Exercise prompt:
Copy out the data below. Keep every word as it is.

Supplied data:

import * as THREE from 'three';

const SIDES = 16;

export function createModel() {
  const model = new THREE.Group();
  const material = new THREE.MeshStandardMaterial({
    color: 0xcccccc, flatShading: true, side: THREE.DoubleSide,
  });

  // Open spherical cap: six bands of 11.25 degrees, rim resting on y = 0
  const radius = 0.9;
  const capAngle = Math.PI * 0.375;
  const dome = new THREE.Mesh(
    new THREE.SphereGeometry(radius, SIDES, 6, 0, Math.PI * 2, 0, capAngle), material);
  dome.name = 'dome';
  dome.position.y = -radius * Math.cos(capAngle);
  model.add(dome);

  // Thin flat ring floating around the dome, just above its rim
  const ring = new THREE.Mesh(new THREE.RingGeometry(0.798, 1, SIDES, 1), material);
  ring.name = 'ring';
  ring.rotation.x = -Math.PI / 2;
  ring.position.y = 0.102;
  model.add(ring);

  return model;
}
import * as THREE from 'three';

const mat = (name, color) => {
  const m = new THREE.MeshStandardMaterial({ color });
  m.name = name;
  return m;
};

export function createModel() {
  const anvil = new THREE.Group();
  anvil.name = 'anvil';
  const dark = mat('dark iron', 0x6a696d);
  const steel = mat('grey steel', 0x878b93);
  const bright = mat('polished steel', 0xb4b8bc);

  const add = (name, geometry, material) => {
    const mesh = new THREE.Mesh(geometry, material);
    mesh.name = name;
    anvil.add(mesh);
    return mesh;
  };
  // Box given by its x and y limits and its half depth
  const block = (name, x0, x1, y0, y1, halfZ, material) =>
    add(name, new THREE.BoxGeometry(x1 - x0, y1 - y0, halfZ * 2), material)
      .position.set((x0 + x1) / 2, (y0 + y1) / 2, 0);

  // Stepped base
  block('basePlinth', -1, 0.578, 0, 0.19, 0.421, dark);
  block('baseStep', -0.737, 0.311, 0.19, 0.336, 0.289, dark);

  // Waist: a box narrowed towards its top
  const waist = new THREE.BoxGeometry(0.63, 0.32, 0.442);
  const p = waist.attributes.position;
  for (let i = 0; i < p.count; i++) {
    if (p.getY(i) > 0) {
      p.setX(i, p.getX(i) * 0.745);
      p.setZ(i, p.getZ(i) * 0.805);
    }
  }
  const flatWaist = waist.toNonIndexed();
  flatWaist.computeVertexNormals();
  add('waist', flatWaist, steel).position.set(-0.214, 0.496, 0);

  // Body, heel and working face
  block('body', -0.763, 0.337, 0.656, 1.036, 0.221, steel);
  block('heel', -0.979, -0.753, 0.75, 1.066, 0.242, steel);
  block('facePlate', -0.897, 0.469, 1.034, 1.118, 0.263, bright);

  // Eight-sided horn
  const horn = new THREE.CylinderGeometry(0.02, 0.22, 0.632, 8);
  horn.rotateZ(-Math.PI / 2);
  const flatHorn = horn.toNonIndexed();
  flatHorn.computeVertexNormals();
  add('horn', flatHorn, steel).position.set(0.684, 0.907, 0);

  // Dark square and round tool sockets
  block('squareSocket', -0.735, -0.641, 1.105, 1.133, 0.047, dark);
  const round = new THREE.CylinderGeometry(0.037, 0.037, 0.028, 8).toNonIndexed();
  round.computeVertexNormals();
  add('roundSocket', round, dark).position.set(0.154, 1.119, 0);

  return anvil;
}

Response below:
import * as THREE from 'three';

const SIDES = 16;

export function createModel() {
  const model = new THREE.Group();
  const material = new THREE.MeshStandardMaterial({
    color: 0xcccccc, flatShading: true, side: THREE.DoubleSide,
  });

  // Open spherical cap: six bands of 11.25 degrees, rim resting on y = 0
  const radius = 0.9;
  const capAngle = Math.PI * 0.375;
  const dome = new THREE.Mesh(
    new THREE.SphereGeometry(radius, SIDES, 6, 0, Math.PI * 2, 0, capAngle), material);
  dome.name = 'dome';
  dome.position.y = -radius * Math.cos(capAngle);
  model.add(dome);

  // Thin flat ring floating around the dome, just above its rim
  const ring = new THREE.Mesh(new THREE.RingGeometry(0.798, 1, SIDES, 1), material);
  ring.name = 'ring';
  ring.rotation.x = -Math.PI / 2;
  ring.position.y = 0.102;
  model.add(ring);

  return model;
}
import * as THREE from 'three';

const mat = (name, color) => {
  const m = new THREE.MeshStandardMaterial({ color });
  m.name = name;
  return m;
};

export function createModel() {
  const anvil = new THREE.Group();
  anvil.name = 'anvil';
  const dark = mat('dark iron', 0x6a696d);
  const steel = mat('grey steel', 0x878b93);
  const bright = mat('polished steel', 0xb4b8bc);

  const add = (name, geometry, material) => {
    const mesh = new THREE.Mesh(geometry, material);
    mesh.name = name;
    anvil.add(mesh);
    return mesh;
  };
  // Box given by its x and y limits and its half depth
  const block = (name, x0, x1, y0, y1, halfZ, material) =>
    add(name, new THREE.BoxGeometry(x1 - x0, y1 - y0, halfZ * 2), material)
      .position.set((x0 + x1) / 2, (y0 + y1) / 2, 0);

  // Stepped base
  block('basePlinth', -1, 0.578, 0, 0.19, 0.421, dark);
  block('baseStep', -0.737, 0.311, 0.19, 0.336, 0.289, dark);

  // Waist: a box narrowed towards its top
  const waist = new THREE.BoxGeometry(0.63, 0.32, 0.442);
  const p = waist.attributes.position;
  for (let i = 0; i < p.count; i++) {
    if (p.getY(i) > 0) {
      p.setX(i, p.getX(i) * 0.745);
      p.setZ(i, p.getZ(i) * 0.805);
    }
  }
  const flatWaist = waist.toNonIndexed();
  flatWaist.computeVertexNormals();
  add('waist', flatWaist, steel).position.set(-0.214, 0.496, 0);

  // Body, heel and working face
  block('body', -0.763, 0.337, 0.656, 1.036, 0.221, steel);
  block('heel', -0.979, -0.753, 0.75, 1.066, 0.242, steel);
  block('facePlate', -0.897, 0.469, 1.034, 1.118, 0.263, bright);

  // Eight-sided horn
  const horn = new THREE.CylinderGeometry(0.02, 0.22, 0.632, 8);
  horn.rotateZ(-Math.PI / 2);
  const flatHorn = horn.toNonIndexed();
  flatHorn.computeVertexNormals();
  add('horn', flatHorn, steel).position.set(0.684, 0.907, 0);

  // Dark square and round tool sockets
  block('squareSocket', -0.735, -0.641, 1.105, 1.133, 0.047, dark);
  const round = new THREE.CylinderGeometry(0.037, 0.037, 0.028, 8).toNonIndexed();
  round.computeVertexNormals();
  add('roundSocket', round, dark).position.set(0.154, 1.119, 0);

  return anvil;
}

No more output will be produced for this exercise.